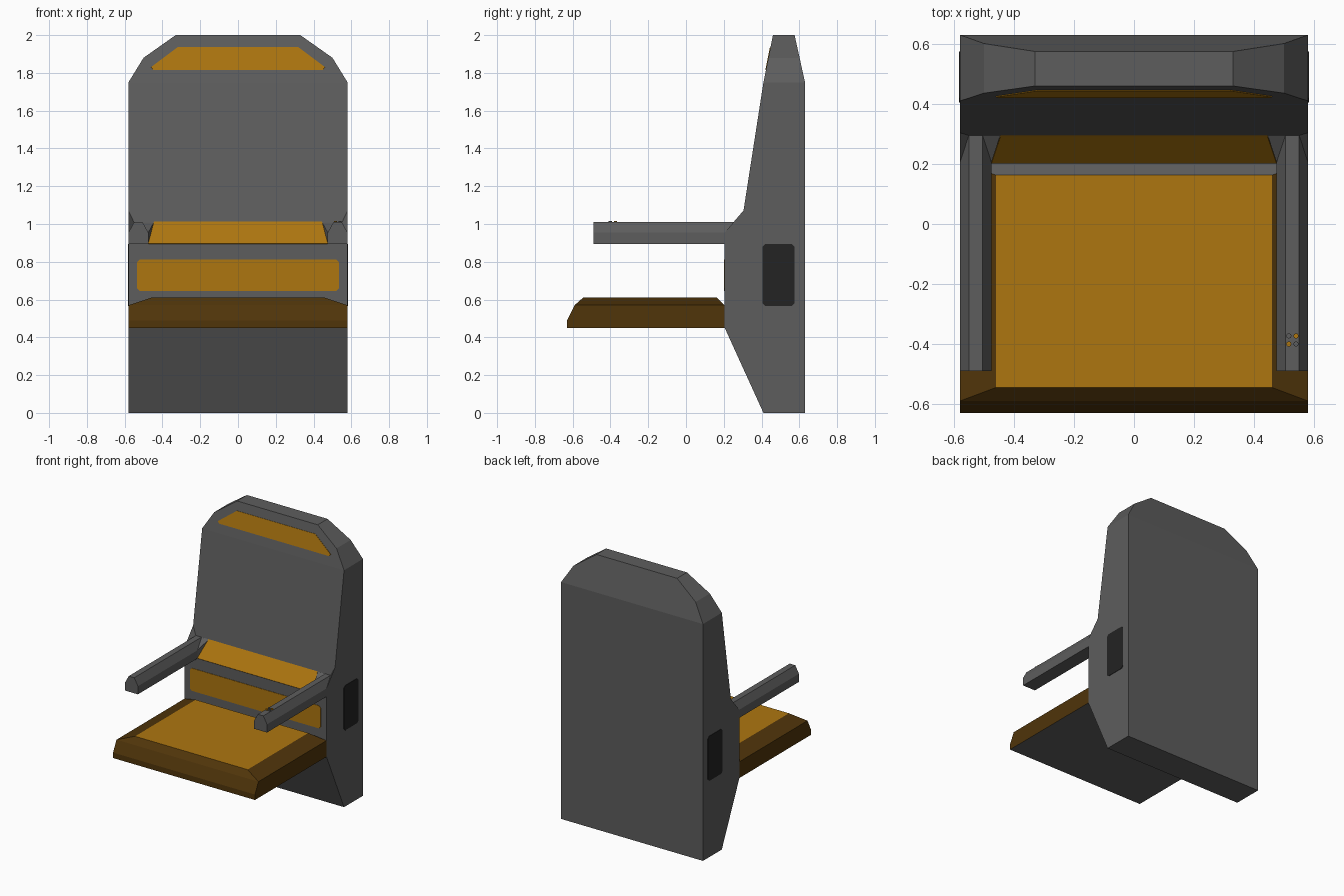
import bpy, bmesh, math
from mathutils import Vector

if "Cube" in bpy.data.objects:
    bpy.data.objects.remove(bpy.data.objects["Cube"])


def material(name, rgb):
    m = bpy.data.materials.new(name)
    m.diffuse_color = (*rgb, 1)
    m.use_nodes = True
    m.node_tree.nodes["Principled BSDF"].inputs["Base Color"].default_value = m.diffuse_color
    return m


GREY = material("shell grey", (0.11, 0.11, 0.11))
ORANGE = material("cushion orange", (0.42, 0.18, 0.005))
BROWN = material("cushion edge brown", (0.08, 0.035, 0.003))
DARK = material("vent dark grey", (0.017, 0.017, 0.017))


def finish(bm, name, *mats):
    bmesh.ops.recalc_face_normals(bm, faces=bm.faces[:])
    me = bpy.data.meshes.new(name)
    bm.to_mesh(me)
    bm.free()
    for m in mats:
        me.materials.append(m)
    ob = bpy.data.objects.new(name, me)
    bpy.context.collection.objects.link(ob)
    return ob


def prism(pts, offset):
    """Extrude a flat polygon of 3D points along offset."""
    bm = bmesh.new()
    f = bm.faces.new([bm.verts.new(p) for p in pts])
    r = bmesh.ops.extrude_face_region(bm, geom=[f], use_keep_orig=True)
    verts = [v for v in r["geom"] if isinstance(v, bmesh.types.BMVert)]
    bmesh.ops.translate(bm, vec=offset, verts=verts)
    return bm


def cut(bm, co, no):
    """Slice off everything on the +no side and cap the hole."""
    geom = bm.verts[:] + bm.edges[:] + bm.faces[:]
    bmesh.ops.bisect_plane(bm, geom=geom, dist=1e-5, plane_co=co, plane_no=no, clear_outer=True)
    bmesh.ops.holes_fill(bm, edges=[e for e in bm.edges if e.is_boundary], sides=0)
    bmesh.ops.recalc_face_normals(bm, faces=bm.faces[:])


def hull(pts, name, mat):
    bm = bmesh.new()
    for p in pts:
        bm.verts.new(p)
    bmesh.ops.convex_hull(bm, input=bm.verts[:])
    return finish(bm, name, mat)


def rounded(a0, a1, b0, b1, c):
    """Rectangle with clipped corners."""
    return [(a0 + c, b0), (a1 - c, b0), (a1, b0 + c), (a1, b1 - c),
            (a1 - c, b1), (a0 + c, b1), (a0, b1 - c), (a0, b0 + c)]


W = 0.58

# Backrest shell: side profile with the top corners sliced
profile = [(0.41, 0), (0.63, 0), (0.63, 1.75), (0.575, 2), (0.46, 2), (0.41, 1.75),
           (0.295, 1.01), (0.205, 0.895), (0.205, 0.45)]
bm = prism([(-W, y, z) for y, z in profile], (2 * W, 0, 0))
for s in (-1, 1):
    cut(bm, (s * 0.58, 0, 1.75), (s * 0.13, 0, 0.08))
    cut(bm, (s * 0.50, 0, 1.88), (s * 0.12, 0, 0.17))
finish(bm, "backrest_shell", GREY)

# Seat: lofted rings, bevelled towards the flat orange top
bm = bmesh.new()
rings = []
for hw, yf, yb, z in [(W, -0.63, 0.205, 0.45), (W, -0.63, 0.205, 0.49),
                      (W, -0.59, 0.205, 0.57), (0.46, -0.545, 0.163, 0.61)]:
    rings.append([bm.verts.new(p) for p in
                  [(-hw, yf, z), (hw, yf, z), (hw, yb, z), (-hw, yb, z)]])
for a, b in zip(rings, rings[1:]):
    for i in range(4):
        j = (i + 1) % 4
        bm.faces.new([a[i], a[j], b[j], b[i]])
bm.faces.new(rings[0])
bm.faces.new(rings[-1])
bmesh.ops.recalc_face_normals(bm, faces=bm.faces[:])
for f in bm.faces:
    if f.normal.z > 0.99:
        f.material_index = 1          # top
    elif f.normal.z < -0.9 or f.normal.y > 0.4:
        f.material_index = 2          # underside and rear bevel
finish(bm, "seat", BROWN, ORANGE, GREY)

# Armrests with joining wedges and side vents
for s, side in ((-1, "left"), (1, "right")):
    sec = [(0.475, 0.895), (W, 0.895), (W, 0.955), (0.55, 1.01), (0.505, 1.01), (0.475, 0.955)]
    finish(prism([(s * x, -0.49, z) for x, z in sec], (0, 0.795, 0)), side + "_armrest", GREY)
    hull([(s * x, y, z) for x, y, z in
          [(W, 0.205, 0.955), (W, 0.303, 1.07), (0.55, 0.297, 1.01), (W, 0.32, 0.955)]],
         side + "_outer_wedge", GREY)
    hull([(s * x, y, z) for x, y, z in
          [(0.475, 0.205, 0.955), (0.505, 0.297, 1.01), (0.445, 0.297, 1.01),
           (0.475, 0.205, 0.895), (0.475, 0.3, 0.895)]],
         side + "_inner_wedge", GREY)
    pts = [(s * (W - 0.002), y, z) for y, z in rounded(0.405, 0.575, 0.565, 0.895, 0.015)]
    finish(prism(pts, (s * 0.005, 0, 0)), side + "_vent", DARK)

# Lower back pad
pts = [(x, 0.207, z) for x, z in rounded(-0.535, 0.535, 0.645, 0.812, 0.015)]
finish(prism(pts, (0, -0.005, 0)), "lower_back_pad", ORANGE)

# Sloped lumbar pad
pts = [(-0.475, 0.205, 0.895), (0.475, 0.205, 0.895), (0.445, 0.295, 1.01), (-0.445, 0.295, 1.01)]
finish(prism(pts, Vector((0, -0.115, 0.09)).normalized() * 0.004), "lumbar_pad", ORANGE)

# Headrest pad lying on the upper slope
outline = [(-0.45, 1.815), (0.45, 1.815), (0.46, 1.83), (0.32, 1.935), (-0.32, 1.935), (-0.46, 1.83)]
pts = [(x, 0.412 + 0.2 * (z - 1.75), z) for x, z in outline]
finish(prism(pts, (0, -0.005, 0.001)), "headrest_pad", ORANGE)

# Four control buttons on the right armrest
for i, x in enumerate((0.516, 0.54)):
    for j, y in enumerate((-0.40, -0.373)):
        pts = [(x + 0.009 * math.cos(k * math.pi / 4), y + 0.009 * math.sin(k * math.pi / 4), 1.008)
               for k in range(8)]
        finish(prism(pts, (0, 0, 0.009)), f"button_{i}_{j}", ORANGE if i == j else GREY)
---
[WORK TO COMPLETE]: Look through the data above for the string "name" and copy every line where it appears.

[RESPONSE]:
def material(name, rgb):
    m = bpy.data.materials.new(name)
def finish(bm, name, *mats):
    me = bpy.data.meshes.new(name)
    ob = bpy.data.objects.new(name, me)
def hull(pts, name, mat):
    return finish(bm, name, mat)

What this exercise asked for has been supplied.